> EXERCISE: Filter these entries down to the lines that hold the word "body", and show each of them.

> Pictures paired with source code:
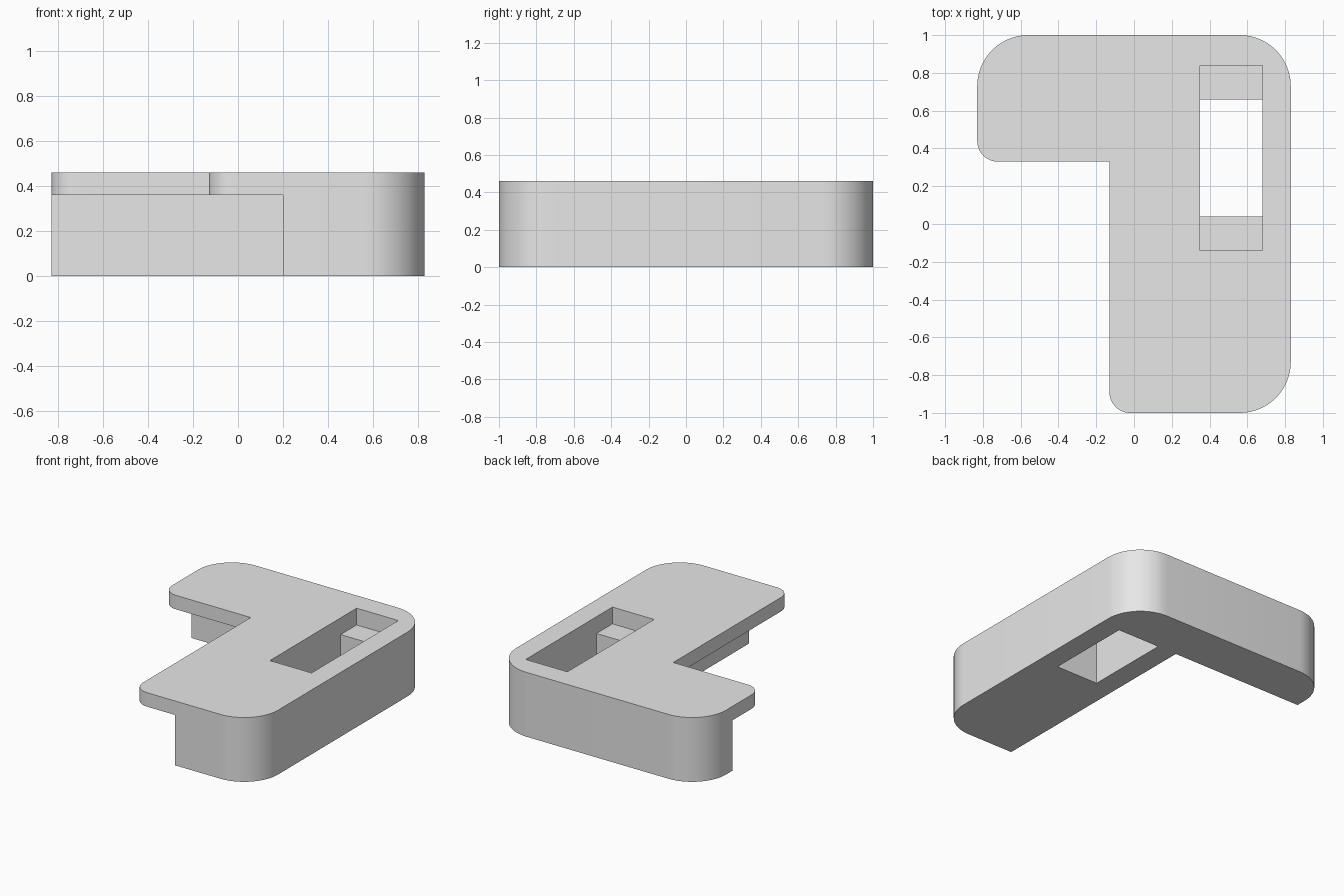
import bpy
import bmesh
from math import cos, sin, pi
from mathutils import Vector

default_cube = bpy.data.objects.get("Cube")
if default_cube:
    bpy.data.objects.remove(default_cube, do_unlink=True)

HEIGHT = 0.46
LIP_BOTTOM = 0.36    # underside of the overhanging plate
LEDGE = 0.34         # ledges inside the slot
BIG, SMALL = 0.27, 0.11


def material(name, colour):
    mat = bpy.data.materials.new(name)
    mat.use_nodes = True
    mat.diffuse_color = colour
    mat.node_tree.nodes["Principled BSDF"].inputs["Base Color"].default_value = colour
    return mat


def prism(name, points, direction):
    """Extrude a closed planar outline along a direction."""
    bm = bmesh.new()
    face = bm.faces.new([bm.verts.new(p) for p in points])
    extruded = bmesh.ops.extrude_face_region(bm, geom=[face])
    moved = [g for g in extruded["geom"] if isinstance(g, bmesh.types.BMVert)]
    bmesh.ops.translate(bm, verts=moved, vec=Vector(direction))
    bmesh.ops.recalc_face_normals(bm, faces=bm.faces)
    mesh = bpy.data.meshes.new(name)
    bm.to_mesh(mesh)
    bm.free()
    obj = bpy.data.objects.new(name, mesh)
    bpy.context.collection.objects.link(obj)
    return obj


def corner(x, y, radius, start, steps=14):
    """Quarter-circle corner at (x, y), counterclockwise from the start angle."""
    mid = start + pi / 4
    cx = x - radius * (1 if cos(mid) > 0 else -1)
    cy = y - radius * (1 if sin(mid) > 0 else -1)
    angles = [start + pi / 2 * i / steps for i in range(steps + 1)]
    return [(cx + radius * cos(a), cy + radius * sin(a), 0) for a in angles]


def cut(obj, cutter):
    cutter.hide_render = True
    mod = obj.modifiers.new("cut", "BOOLEAN")
    mod.operation = "DIFFERENCE"
    mod.solver = "EXACT"
    mod.object = cutter
    bpy.ops.object.modifier_apply(modifier=mod.name)
    bpy.data.objects.remove(cutter, do_unlink=True)


# L-shaped body with rounded corners
outline = (corner(0.83, -1, BIG, -pi / 2) + corner(0.83, 1, BIG, 0)
           + corner(-0.83, 1, BIG, pi / 2) + corner(-0.83, 0.33, SMALL, pi)
           + [(-0.13, 0.33, 0)] + corner(-0.13, -1, SMALL, pi))
body = prism("angled_bracket_body", outline, (0, 0, HEIGHT))
body.data.materials.append(material("grey", (0.8, 0.8, 0.8, 1)))
bpy.ops.object.select_all(action="DESELECT")
body.select_set(True)
bpy.context.view_layer.objects.active = body

# Undercut along the inside of the L, leaving the thin overhanging lip
undercut = prism("undercut_cutter",
                 [(-2, -2, -1), (0.2, -2, -1), (0.2, 0.66, -1), (-2, 0.66, -1)],
                 (0, 0, 1 + LIP_BOTTOM))
cut(body, undercut)

# Through slot that widens above two ledges
y_front, y_in_front, y_in_back, y_back = -0.14, 0.04, 0.66, 0.84
slot_profile = [(y_in_front, -1), (y_in_back, -1), (y_in_back, LEDGE), (y_back, LEDGE),
                (y_back, 1), (y_front, 1), (y_front, LEDGE), (y_in_front, LEDGE)]
slot = prism("slot_cutter", [(0.35, y, z) for y, z in slot_profile], (0.33, 0, 0))
cut(body, slot)

bpy.ops.object.shade_smooth_by_angle()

> EXPECTED OUTPUT:
# L-shaped body with rounded corners
body = prism("angled_bracket_body", outline, (0, 0, HEIGHT))
body.data.materials.append(material("grey", (0.8, 0.8, 0.8, 1)))
body.select_set(True)
bpy.context.view_layer.objects.active = body
cut(body, undercut)
cut(body, slot)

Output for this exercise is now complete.